Exercise details:
From the entries below, work out the number of lines that hold the word "True", and give that number alone.
═══ Record set ═══
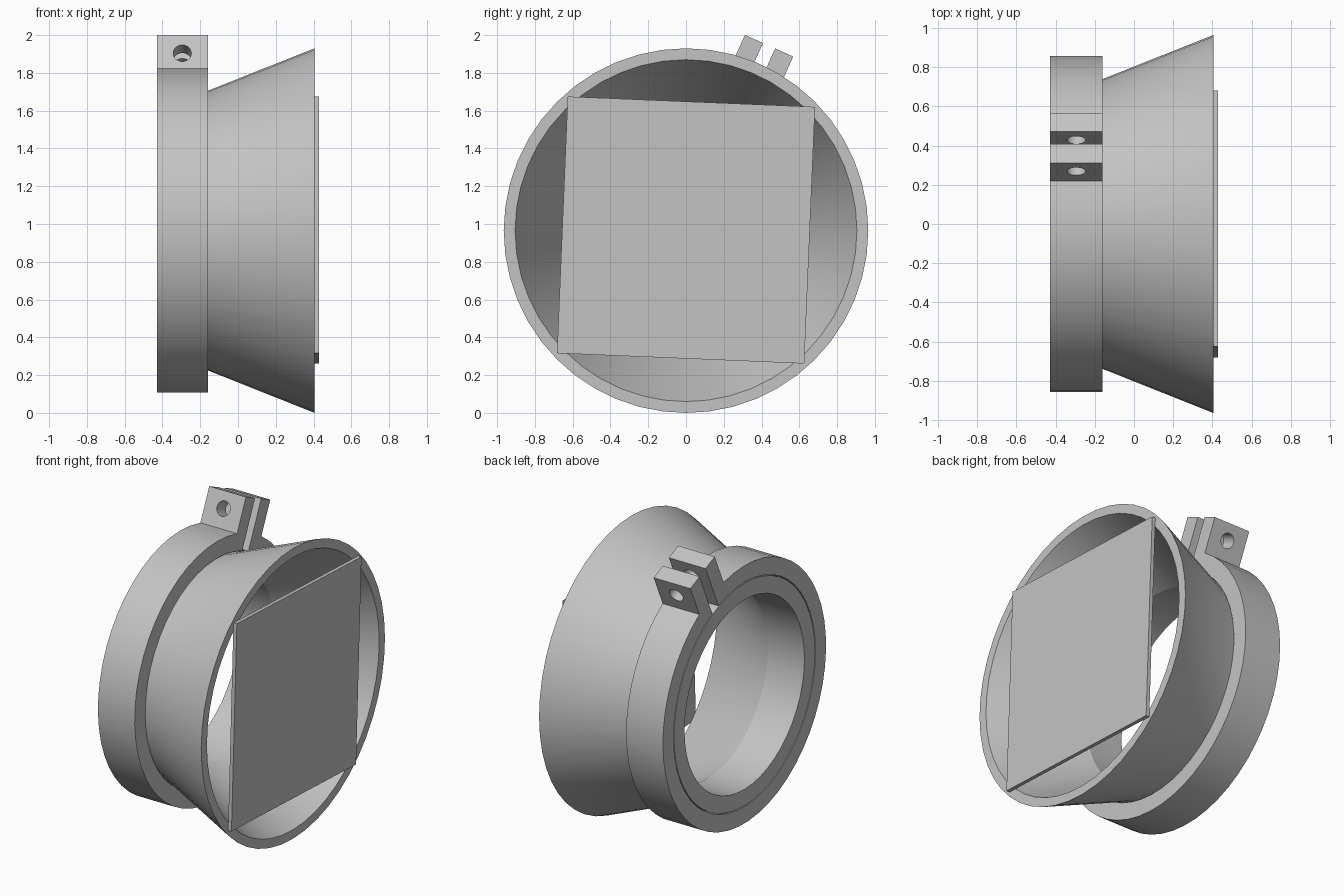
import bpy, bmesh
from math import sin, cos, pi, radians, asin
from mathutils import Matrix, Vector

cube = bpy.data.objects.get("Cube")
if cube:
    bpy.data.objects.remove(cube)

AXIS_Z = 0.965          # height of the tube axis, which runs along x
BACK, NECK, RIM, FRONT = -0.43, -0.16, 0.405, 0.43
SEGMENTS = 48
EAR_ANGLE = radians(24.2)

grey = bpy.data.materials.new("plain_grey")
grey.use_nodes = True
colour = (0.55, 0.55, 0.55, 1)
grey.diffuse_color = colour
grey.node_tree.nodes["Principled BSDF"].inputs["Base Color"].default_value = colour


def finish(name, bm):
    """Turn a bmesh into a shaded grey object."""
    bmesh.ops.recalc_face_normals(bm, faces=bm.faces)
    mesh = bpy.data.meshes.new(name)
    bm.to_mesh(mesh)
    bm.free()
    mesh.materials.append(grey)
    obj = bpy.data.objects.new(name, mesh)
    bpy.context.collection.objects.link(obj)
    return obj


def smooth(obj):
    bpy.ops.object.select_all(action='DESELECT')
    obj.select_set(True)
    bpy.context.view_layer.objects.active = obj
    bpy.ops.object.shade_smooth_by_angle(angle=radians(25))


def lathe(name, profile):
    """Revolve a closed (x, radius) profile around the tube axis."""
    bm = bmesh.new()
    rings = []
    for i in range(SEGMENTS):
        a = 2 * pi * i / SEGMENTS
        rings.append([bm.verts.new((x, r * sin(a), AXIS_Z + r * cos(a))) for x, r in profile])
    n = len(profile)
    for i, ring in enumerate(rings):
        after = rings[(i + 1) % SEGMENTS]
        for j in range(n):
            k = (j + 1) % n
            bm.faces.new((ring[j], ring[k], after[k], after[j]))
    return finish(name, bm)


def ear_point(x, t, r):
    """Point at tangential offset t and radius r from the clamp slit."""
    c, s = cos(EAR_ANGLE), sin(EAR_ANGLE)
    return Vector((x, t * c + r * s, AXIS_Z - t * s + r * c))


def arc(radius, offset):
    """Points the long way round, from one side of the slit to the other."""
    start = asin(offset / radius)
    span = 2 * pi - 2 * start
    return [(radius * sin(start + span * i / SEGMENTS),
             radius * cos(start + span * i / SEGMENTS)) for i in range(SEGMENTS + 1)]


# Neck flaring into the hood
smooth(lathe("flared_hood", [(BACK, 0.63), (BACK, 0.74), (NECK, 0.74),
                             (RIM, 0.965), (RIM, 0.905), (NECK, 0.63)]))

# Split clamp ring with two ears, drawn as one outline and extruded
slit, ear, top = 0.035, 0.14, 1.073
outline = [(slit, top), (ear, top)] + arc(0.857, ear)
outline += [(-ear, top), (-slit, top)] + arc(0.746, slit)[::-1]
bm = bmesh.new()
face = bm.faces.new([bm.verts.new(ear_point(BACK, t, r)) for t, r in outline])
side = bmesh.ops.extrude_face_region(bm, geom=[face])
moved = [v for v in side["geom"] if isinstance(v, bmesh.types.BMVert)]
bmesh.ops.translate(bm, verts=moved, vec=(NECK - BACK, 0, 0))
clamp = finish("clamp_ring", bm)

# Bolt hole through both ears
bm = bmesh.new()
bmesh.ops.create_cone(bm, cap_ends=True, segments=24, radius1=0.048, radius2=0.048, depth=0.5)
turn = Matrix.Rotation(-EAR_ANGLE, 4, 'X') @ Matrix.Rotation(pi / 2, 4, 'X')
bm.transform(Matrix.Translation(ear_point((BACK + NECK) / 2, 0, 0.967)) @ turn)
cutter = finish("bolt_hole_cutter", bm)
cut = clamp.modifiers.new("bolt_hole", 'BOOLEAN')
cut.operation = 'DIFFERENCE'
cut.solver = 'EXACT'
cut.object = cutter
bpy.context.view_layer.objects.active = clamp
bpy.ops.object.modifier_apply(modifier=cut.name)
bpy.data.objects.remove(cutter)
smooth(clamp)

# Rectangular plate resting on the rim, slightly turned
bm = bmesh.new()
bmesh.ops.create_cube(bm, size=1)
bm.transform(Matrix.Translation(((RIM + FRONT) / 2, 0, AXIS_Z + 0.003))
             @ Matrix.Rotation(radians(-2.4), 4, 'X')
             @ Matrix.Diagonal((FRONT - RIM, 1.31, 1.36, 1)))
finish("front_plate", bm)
═══
═══ Record set ═══
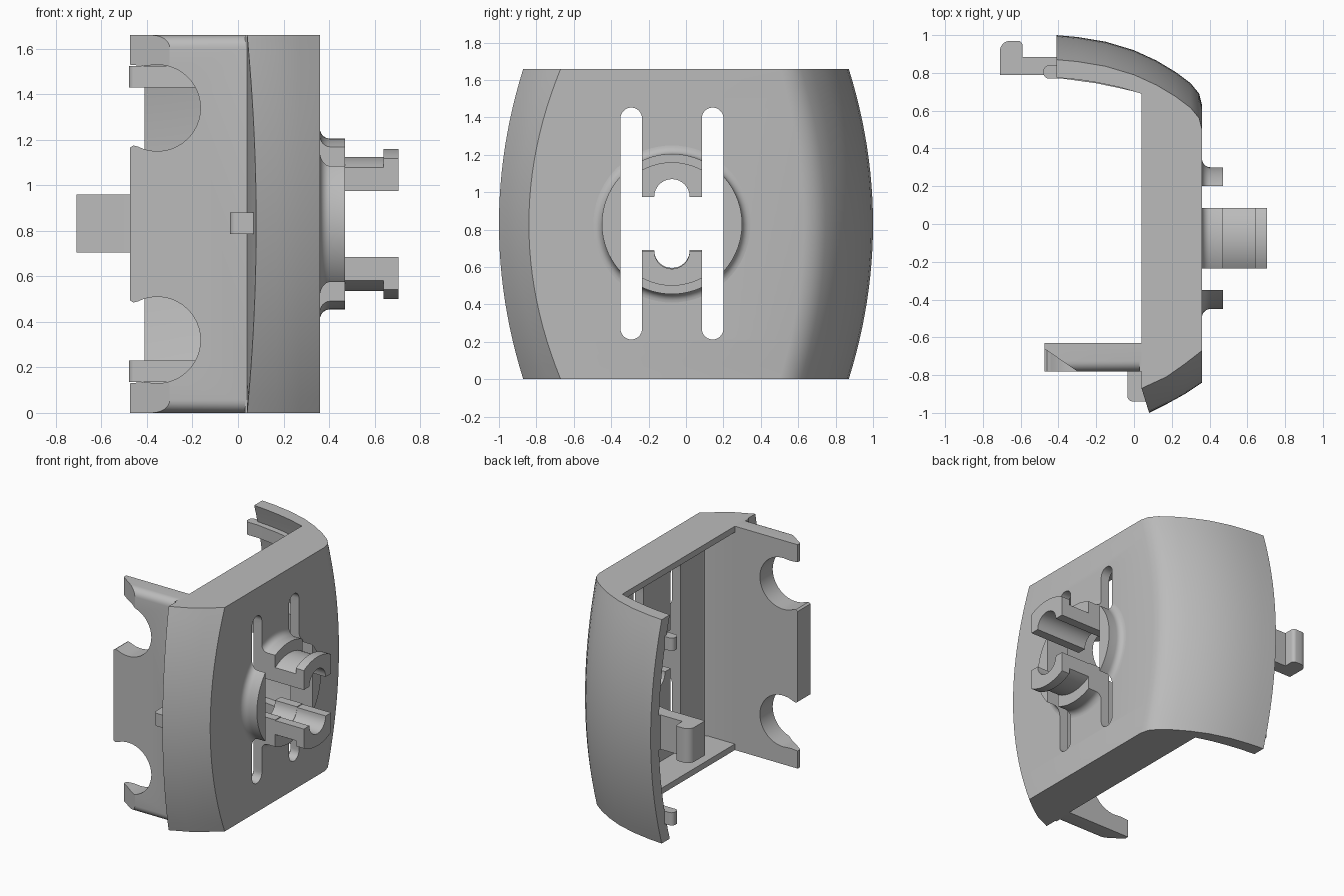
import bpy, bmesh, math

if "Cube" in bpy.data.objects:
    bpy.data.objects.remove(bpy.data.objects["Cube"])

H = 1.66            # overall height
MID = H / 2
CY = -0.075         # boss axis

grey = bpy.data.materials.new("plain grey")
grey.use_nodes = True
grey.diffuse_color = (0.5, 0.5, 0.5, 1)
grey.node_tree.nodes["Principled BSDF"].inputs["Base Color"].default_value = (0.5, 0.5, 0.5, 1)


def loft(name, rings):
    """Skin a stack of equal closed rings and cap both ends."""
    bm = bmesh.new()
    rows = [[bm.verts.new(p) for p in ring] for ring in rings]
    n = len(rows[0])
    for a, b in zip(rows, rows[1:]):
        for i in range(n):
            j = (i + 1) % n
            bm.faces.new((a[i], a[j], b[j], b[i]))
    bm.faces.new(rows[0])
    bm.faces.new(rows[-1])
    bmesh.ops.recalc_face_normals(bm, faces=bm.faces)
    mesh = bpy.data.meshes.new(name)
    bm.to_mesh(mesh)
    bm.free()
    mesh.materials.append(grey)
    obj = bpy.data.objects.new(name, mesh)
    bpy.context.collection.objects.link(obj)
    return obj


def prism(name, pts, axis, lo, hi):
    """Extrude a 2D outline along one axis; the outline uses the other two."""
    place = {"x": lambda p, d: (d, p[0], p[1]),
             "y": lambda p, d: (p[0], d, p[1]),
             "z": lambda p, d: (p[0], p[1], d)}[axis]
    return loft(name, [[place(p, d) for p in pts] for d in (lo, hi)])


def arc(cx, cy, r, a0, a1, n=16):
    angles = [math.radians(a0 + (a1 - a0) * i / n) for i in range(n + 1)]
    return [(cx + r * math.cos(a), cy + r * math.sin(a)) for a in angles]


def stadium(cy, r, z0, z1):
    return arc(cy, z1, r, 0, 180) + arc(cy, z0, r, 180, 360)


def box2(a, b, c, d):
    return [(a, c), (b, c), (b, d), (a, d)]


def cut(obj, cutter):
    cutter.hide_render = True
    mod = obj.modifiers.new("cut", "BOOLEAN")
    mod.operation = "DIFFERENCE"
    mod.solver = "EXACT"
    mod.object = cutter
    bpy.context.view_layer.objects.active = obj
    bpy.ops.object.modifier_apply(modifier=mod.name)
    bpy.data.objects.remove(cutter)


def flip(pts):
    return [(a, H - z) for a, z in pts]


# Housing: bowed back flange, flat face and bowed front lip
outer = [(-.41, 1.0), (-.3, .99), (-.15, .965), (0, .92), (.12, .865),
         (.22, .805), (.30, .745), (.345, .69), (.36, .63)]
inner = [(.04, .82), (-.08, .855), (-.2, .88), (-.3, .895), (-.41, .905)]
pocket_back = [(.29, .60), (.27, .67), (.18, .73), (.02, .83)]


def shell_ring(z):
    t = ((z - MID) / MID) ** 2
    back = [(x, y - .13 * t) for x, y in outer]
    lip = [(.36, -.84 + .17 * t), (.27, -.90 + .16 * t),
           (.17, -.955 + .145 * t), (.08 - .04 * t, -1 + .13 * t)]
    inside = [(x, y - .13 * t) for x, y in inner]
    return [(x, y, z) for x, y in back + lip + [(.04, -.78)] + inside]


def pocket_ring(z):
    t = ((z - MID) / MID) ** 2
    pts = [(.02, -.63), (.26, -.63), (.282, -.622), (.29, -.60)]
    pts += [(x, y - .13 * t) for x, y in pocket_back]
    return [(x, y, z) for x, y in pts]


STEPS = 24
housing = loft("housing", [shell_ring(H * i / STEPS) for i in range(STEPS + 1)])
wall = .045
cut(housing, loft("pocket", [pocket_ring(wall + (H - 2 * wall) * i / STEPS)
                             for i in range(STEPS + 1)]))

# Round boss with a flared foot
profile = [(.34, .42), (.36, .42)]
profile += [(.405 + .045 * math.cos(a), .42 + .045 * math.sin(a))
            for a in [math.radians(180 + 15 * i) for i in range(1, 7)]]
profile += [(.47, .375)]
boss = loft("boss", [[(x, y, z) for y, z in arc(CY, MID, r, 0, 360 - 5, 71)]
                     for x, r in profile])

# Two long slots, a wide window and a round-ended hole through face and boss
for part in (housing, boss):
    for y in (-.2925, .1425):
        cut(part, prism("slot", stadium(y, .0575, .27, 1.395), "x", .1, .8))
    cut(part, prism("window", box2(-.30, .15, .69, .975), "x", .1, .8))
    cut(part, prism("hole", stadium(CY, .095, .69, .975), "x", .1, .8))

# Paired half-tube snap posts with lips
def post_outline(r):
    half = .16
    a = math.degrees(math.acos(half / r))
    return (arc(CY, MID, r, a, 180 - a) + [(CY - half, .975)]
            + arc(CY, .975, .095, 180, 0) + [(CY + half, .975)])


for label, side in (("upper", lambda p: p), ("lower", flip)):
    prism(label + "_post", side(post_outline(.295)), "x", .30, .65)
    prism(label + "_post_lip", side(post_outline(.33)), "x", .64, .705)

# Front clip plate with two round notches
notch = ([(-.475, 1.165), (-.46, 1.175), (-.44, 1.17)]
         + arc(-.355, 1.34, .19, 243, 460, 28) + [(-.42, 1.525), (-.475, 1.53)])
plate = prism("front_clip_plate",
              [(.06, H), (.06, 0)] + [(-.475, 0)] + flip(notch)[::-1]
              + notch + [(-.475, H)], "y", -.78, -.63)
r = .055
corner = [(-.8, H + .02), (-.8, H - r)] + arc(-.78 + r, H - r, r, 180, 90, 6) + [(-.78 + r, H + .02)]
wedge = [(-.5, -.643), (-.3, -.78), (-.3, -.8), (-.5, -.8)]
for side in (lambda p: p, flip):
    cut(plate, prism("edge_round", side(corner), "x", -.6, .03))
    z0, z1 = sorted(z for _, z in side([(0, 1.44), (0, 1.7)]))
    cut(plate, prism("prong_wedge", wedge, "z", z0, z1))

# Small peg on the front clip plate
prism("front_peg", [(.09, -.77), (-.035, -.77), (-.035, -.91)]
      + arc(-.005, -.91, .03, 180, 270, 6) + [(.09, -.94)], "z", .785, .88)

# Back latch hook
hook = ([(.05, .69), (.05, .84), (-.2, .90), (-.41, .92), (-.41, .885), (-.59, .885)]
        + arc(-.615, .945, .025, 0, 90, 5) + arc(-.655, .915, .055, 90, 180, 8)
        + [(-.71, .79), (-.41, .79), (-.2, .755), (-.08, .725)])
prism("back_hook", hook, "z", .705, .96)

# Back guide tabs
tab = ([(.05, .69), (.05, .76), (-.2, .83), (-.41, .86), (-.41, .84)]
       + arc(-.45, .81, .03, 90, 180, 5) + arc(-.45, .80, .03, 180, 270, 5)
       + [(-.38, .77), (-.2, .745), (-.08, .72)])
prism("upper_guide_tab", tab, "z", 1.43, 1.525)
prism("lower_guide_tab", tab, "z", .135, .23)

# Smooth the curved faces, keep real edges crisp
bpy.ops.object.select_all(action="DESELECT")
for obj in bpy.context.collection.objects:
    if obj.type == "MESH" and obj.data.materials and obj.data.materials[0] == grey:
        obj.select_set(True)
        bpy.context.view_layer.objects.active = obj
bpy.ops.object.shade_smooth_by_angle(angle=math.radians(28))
═══
Answer box:
6